+++ SUPPLIED DATA +++

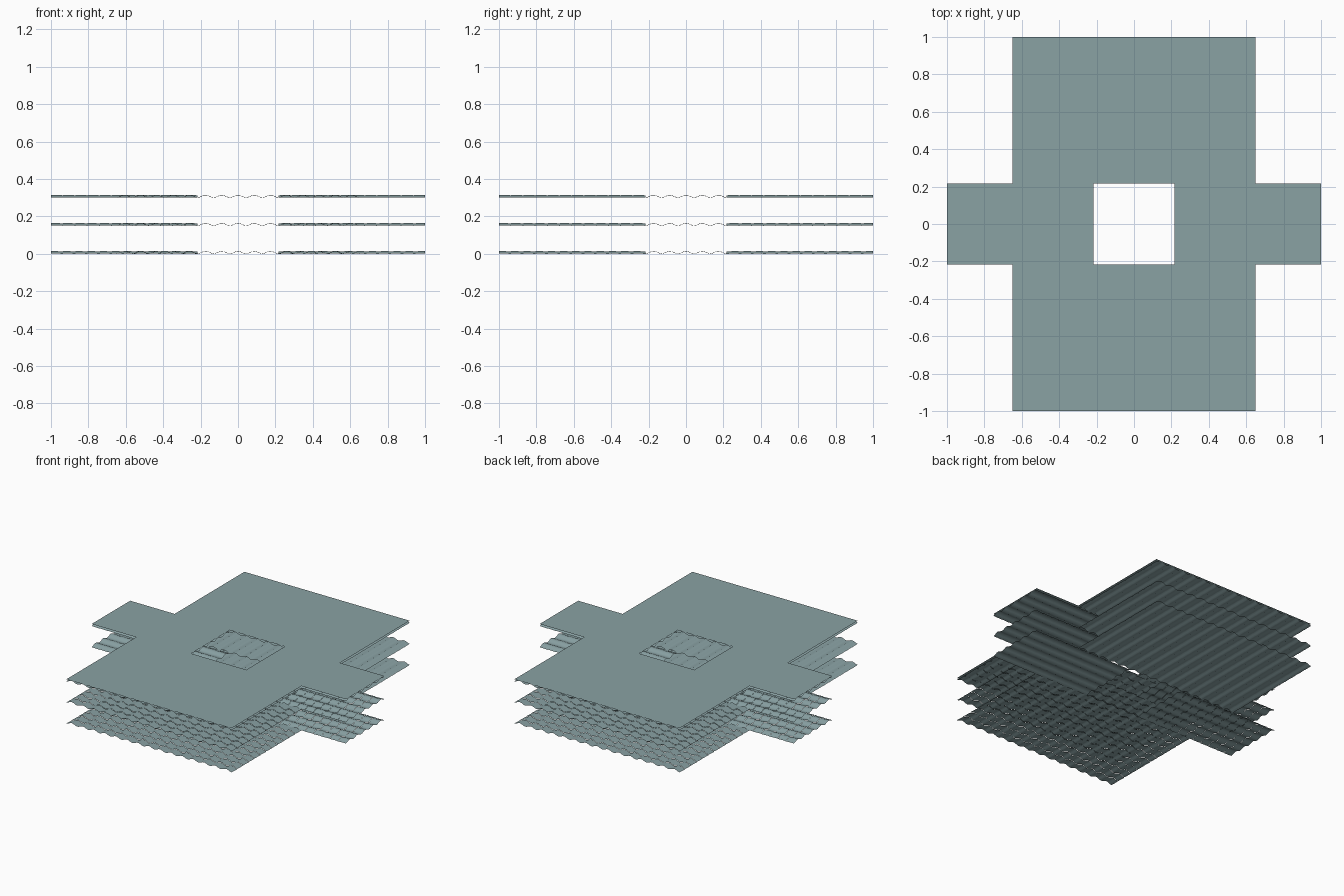
import bpy, bmesh, math

cube = bpy.data.objects.get("Cube")
if cube:
    bpy.data.objects.remove(cube, do_unlink=True)

PITCH = 1.3 / 15          # width of one tile
INNER = 2.5 * PITCH       # half width of the central opening
OUTER = 1.0
ROWS = 12
CREST = 0.013             # height of a tile crest
LIFT = 0.002              # how far each row's outer lip rises
SEGMENTS = 8
LEVEL_GAP = 0.15

slate = bpy.data.materials.new("blue_grey_slate")
slate.use_nodes = True
colour = (0.253, 0.360, 0.372, 1)
slate.diffuse_color = colour
slate.node_tree.nodes["Principled BSDF"].inputs["Base Color"].default_value = colour


def make_mesh(name, bm, smooth):
    mesh = bpy.data.meshes.new(name)
    for face in bm.faces:
        face.smooth = smooth
    bm.normal_update()
    bm.to_mesh(mesh)
    bm.free()
    mesh.materials.append(slate)
    return mesh


def add_object(name, mesh, z=0, turn=0):
    obj = bpy.data.objects.new(name, mesh)
    obj.location.z = z
    obj.rotation_euler.z = turn
    bpy.context.collection.objects.link(obj)
    return obj


def tile_panel(name, columns):
    """Rows of curved tiles running outward towards -y, each row a separate strip."""
    bm = bmesh.new()
    half = columns * PITCH / 2
    step = (OUTER - INNER) / ROWS
    for row in range(ROWS):
        near = -INNER - row * step
        previous = None
        for i in range(columns * SEGMENTS + 1):
            x = -half + i * PITCH / SEGMENTS
            z = CREST * (0.5 - 0.5 * math.cos(math.tau * i / SEGMENTS))
            pair = (bm.verts.new((x, near, z)),
                    bm.verts.new((x, near - step, z + LIFT)))
            if previous:
                bm.faces.new((previous[0], previous[1], pair[1], pair[0]))
            previous = pair
    return make_mesh(name, bm, True)


def flat_cover(name):
    """Cross-shaped flat sheet with a square opening."""
    bm = bmesh.new()
    wide = 7.5 * PITCH
    for x0, x1, y0, y1 in ((-wide, wide, -OUTER, -INNER), (-wide, wide, INNER, OUTER),
                           (-OUTER, -INNER, -INNER, INNER), (INNER, OUTER, -INNER, INNER)):
        bm.faces.new([bm.verts.new((x, y, 0)) for x, y in
                      ((x0, y0), (x1, y0), (x1, y1), (x0, y1))])
    return make_mesh(name, bm, False)


# Three levels of tiled roof panels around the opening
wide_panel = tile_panel("wide_tile_panel", 15)
narrow_panel = tile_panel("narrow_tile_panel", 5)
sides = (("front", wide_panel), ("left", narrow_panel),
         ("back", wide_panel), ("right", narrow_panel))
for level, level_name in enumerate(("lower", "middle", "upper")):
    for quarter, (side, mesh) in enumerate(sides):
        add_object(f"{level_name}_{side}_roof_tiles", mesh,
                   level * LEVEL_GAP, quarter * math.pi / 2)

# Flat sheet lying on the upper tiles
add_object("top_cover_sheet", flat_cover("top_cover_sheet"),
           2 * LEVEL_GAP + CREST + LIFT + 0.001)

+++

Extract exactly and only the lines above from the line containing "face.smooth = smooth" through the line containing "return make_mesh(name, bm, True)", both end lines included.

        face.smooth = smooth
    bm.normal_update()
    bm.to_mesh(mesh)
    bm.free()
    mesh.materials.append(slate)
    return mesh


def add_object(name, mesh, z=0, turn=0):
    obj = bpy.data.objects.new(name, mesh)
    obj.location.z = z
    obj.rotation_euler.z = turn
    bpy.context.collection.objects.link(obj)
    return obj


def tile_panel(name, columns):
    """Rows of curved tiles running outward towards -y, each row a separate strip."""
    bm = bmesh.new()
    half = columns * PITCH / 2
    step = (OUTER - INNER) / ROWS
    for row in range(ROWS):
        near = -INNER - row * step
        previous = None
        for i in range(columns * SEGMENTS + 1):
            x = -half + i * PITCH / SEGMENTS
            z = CREST * (0.5 - 0.5 * math.cos(math.tau * i / SEGMENTS))
            pair = (bm.verts.new((x, near, z)),
                    bm.verts.new((x, near - step, z + LIFT)))
            if previous:
                bm.faces.new((previous[0], previous[1], pair[1], pair[0]))
            previous = pair
    return make_mesh(name, bm, True)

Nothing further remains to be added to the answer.